[Task directions]
Restate every entry verbatim; drop the pictures.

# # # # # # #

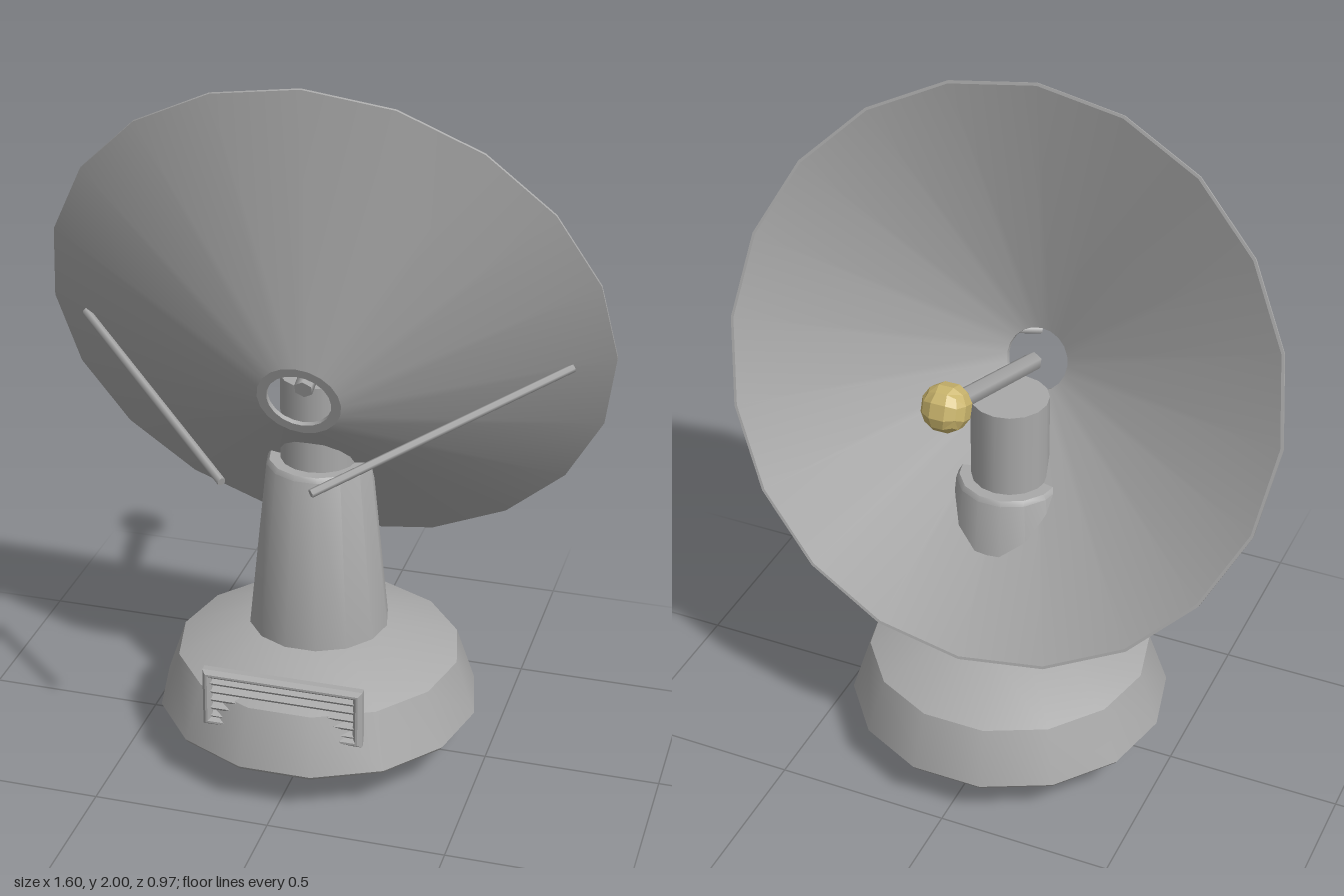
import * as THREE from 'three';
import { toCreasedNormals } from 'three/addons/utils/BufferGeometryUtils.js';

const grey = new THREE.MeshStandardMaterial({ color: 0xa9a9a9 });
grey.name = 'grey metal';
const gold = new THREE.MeshStandardMaterial({ color: 0xc9b46c });
gold.name = 'gold';

const CENTRE_Z = -0.018; // axis of the pedestal

function addMesh(parent, name, geometry, material = grey) {
  const mesh = new THREE.Mesh(geometry, material);
  mesh.name = name;
  parent.add(mesh);
  return mesh;
}

// Turned part from [radius, height] pairs listed bottom to top
function turned(profile, sides, crease, start = 0) {
  const points = profile.map(([r, y]) => new THREE.Vector2(r, y));
  return toCreasedNormals(new THREE.LatheGeometry(points, sides, start), crease);
}

// Rod between two points
function addRod(parent, name, from, to, radius, sides) {
  const a = new THREE.Vector3(...from), b = new THREE.Vector3(...to);
  const dir = b.clone().sub(a);
  const rod = addMesh(parent, name, new THREE.CylinderGeometry(radius, radius, dir.length(), sides));
  rod.position.copy(a).add(b).multiplyScalar(0.5);
  rod.quaternion.setFromUnitVectors(new THREE.Vector3(0, 1, 0), dir.normalize());
  return rod;
}

function createPedestal() {
  const g = new THREE.Group();
  g.name = 'pedestal';
  g.position.z = CENTRE_Z;
  const half = Math.PI / 14;

  // Recessed mounting disc with six bolts below it
  addMesh(g, 'mountingDisc', turned(
    [[0, 0.05], [0.2, 0.05], [0.2, 0.038], [0.23, 0.038], [0.23, 0.13]], 28, 0.5));
  for (let i = 0; i < 6; i++) {
    const a = (i * Math.PI) / 3;
    const bolt = addMesh(g, 'bolt', new THREE.CylinderGeometry(0.022, 0.022, 0.055, 8));
    bolt.position.set(0.14 * Math.cos(a), 0.0275, 0.14 * Math.sin(a));
  }

  // Broad base with a sloped shoulder
  addMesh(g, 'base', turned(
    [[0, 0.118], [0.452, 0.118], [0.459, 0.128], [0.405, 0.288], [0.2, 0.375], [0, 0.375]],
    14, 0.5, half));

  // Tapered column and the neck that carries the dish
  addMesh(g, 'column', turned(
    [[0.2, 0.37], [0.149, 0.872], [0.14, 0.885], [0, 0.885]], 14, 0.5, half));
  const neck = addMesh(g, 'neck', new THREE.CylinderGeometry(0.108, 0.108, 0.26, 16));
  neck.position.y = 1.007;
  return g;
}

function createDish() {
  const g = new THREE.Group();
  g.name = 'dishAssembly';
  g.position.set(0, 1.243, -0.111);
  g.rotation.x = -1.234; // local +y is the axis out of the dish

  // Thin conical shell with a round central opening
  addMesh(g, 'dish', turned(
    [[0.09, -0.31], [0.117, -0.31], [0.8, -0.006], [0.8, 0], [0.792, 0],
      [0.09, -0.296], [0.09, -0.31]], 20, 0.35));

  // Receiver on its boom
  addRod(g, 'receiverBoom', [0, -0.265, 0], [0, 0.31, 0], 0.027, 6);
  const ball = new THREE.BoxGeometry(1, 1, 1, 3, 3, 3).toNonIndexed();
  const p = ball.attributes.position;
  const v = new THREE.Vector3();
  for (let i = 0; i < p.count; i++) {
    v.fromBufferAttribute(p, i).normalize().multiplyScalar(0.067);
    p.setXYZ(i, v.x, v.y, v.z);
  }
  ball.computeVertexNormals();
  addMesh(g, 'receiver', ball, gold).position.y = 0.327;
  return g;
}

function createGrille() {
  const g = new THREE.Group();
  g.name = 'ventGrille';
  g.position.set(0, 0.289, 0.344);

  // Rectangular frame with chamfered edges
  const rect = (path, w, h) => path.moveTo(-w, -h).lineTo(w, -h).lineTo(w, h).lineTo(-w, h).closePath();
  const shape = rect(new THREE.Shape(), 0.218, 0.077);
  shape.holes.push(rect(new THREE.Path(), 0.212, 0.071));
  const frame = new THREE.ExtrudeGeometry(shape, {
    depth: 0.02, bevelSize: 0.01, bevelThickness: 0.012, bevelSegments: 1,
  });
  frame.translate(0, 0, -0.01);
  addMesh(g, 'grilleFrame', frame);

  // Slanted slats
  for (let i = 0; i < 5; i++) {
    const slat = addMesh(g, 'slat', new THREE.BoxGeometry(0.43, 0.01, 0.03));
    slat.position.y = -0.052 + i * 0.026;
    slat.rotation.x = 0.6;
  }
  return g;
}

export function createModel() {
  const model = new THREE.Group();
  model.name = 'satelliteDish';
  model.add(createPedestal(), createDish(), createGrille());

  // Struts reaching forward from the back of the dish
  for (const [side, name] of [[1, 'leftStrut'], [-1, 'rightStrut']]) {
    addRod(model, name, [side * 0.69, 1.22, -0.06], [side * 0.12, 1.03, 0.48], 0.012, 6);
  }
  return model;
}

# # # # # # #

[Result]
import * as THREE from 'three';
import { toCreasedNormals } from 'three/addons/utils/BufferGeometryUtils.js';

const grey = new THREE.MeshStandardMaterial({ color: 0xa9a9a9 });
grey.name = 'grey metal';
const gold = new THREE.MeshStandardMaterial({ color: 0xc9b46c });
gold.name = 'gold';

const CENTRE_Z = -0.018; // axis of the pedestal

function addMesh(parent, name, geometry, material = grey) {
  const mesh = new THREE.Mesh(geometry, material);
  mesh.name = name;
  parent.add(mesh);
  return mesh;
}

// Turned part from [radius, height] pairs listed bottom to top
function turned(profile, sides, crease, start = 0) {
  const points = profile.map(([r, y]) => new THREE.Vector2(r, y));
  return toCreasedNormals(new THREE.LatheGeometry(points, sides, start), crease);
}

// Rod between two points
function addRod(parent, name, from, to, radius, sides) {
  const a = new THREE.Vector3(...from), b = new THREE.Vector3(...to);
  const dir = b.clone().sub(a);
  const rod = addMesh(parent, name, new THREE.CylinderGeometry(radius, radius, dir.length(), sides));
  rod.position.copy(a).add(b).multiplyScalar(0.5);
  rod.quaternion.setFromUnitVectors(new THREE.Vector3(0, 1, 0), dir.normalize());
  return rod;
}

function createPedestal() {
  const g = new THREE.Group();
  g.name = 'pedestal';
  g.position.z = CENTRE_Z;
  const half = Math.PI / 14;

  // Recessed mounting disc with six bolts below it
  addMesh(g, 'mountingDisc', turned(
    [[0, 0.05], [0.2, 0.05], [0.2, 0.038], [0.23, 0.038], [0.23, 0.13]], 28, 0.5));
  for (let i = 0; i < 6; i++) {
    const a = (i * Math.PI) / 3;
    const bolt = addMesh(g, 'bolt', new THREE.CylinderGeometry(0.022, 0.022, 0.055, 8));
    bolt.position.set(0.14 * Math.cos(a), 0.0275, 0.14 * Math.sin(a));
  }

  // Broad base with a sloped shoulder
  addMesh(g, 'base', turned(
    [[0, 0.118], [0.452, 0.118], [0.459, 0.128], [0.405, 0.288], [0.2, 0.375], [0, 0.375]],
    14, 0.5, half));

  // Tapered column and the neck that carries the dish
  addMesh(g, 'column', turned(
    [[0.2, 0.37], [0.149, 0.872], [0.14, 0.885], [0, 0.885]], 14, 0.5, half));
  const neck = addMesh(g, 'neck', new THREE.CylinderGeometry(0.108, 0.108, 0.26, 16));
  neck.position.y = 1.007;
  return g;
}

function createDish() {
  const g = new THREE.Group();
  g.name = 'dishAssembly';
  g.position.set(0, 1.243, -0.111);
  g.rotation.x = -1.234; // local +y is the axis out of the dish

  // Thin conical shell with a round central opening
  addMesh(g, 'dish', turned(
    [[0.09, -0.31], [0.117, -0.31], [0.8, -0.006], [0.8, 0], [0.792, 0],
      [0.09, -0.296], [0.09, -0.31]], 20, 0.35));

  // Receiver on its boom
  addRod(g, 'receiverBoom', [0, -0.265, 0], [0, 0.31, 0], 0.027, 6);
  const ball = new THREE.BoxGeometry(1, 1, 1, 3, 3, 3).toNonIndexed();
  const p = ball.attributes.position;
  const v = new THREE.Vector3();
  for (let i = 0; i < p.count; i++) {
    v.fromBufferAttribute(p, i).normalize().multiplyScalar(0.067);
    p.setXYZ(i, v.x, v.y, v.z);
  }
  ball.computeVertexNormals();
  addMesh(g, 'receiver', ball, gold).position.y = 0.327;
  return g;
}

function createGrille() {
  const g = new THREE.Group();
  g.name = 'ventGrille';
  g.position.set(0, 0.289, 0.344);

  // Rectangular frame with chamfered edges
  const rect = (path, w, h) => path.moveTo(-w, -h).lineTo(w, -h).lineTo(w, h).lineTo(-w, h).closePath();
  const shape = rect(new THREE.Shape(), 0.218, 0.077);
  shape.holes.push(rect(new THREE.Path(), 0.212, 0.071));
  const frame = new THREE.ExtrudeGeometry(shape, {
    depth: 0.02, bevelSize: 0.01, bevelThickness: 0.012, bevelSegments: 1,
  });
  frame.translate(0, 0, -0.01);
  addMesh(g, 'grilleFrame', frame);

  // Slanted slats
  for (let i = 0; i < 5; i++) {
    const slat = addMesh(g, 'slat', new THREE.BoxGeometry(0.43, 0.01, 0.03));
    slat.position.y = -0.052 + i * 0.026;
    slat.rotation.x = 0.6;
  }
  return g;
}

export function createModel() {
  const model = new THREE.Group();
  model.name = 'satelliteDish';
  model.add(createPedestal(), createDish(), createGrille());

  // Struts reaching forward from the back of the dish
  for (const [side, name] of [[1, 'leftStrut'], [-1, 'rightStrut']]) {
    addRod(model, name, [side * 0.69, 1.22, -0.06], [side * 0.12, 1.03, 0.48], 0.012, 6);
  }
  return model;
}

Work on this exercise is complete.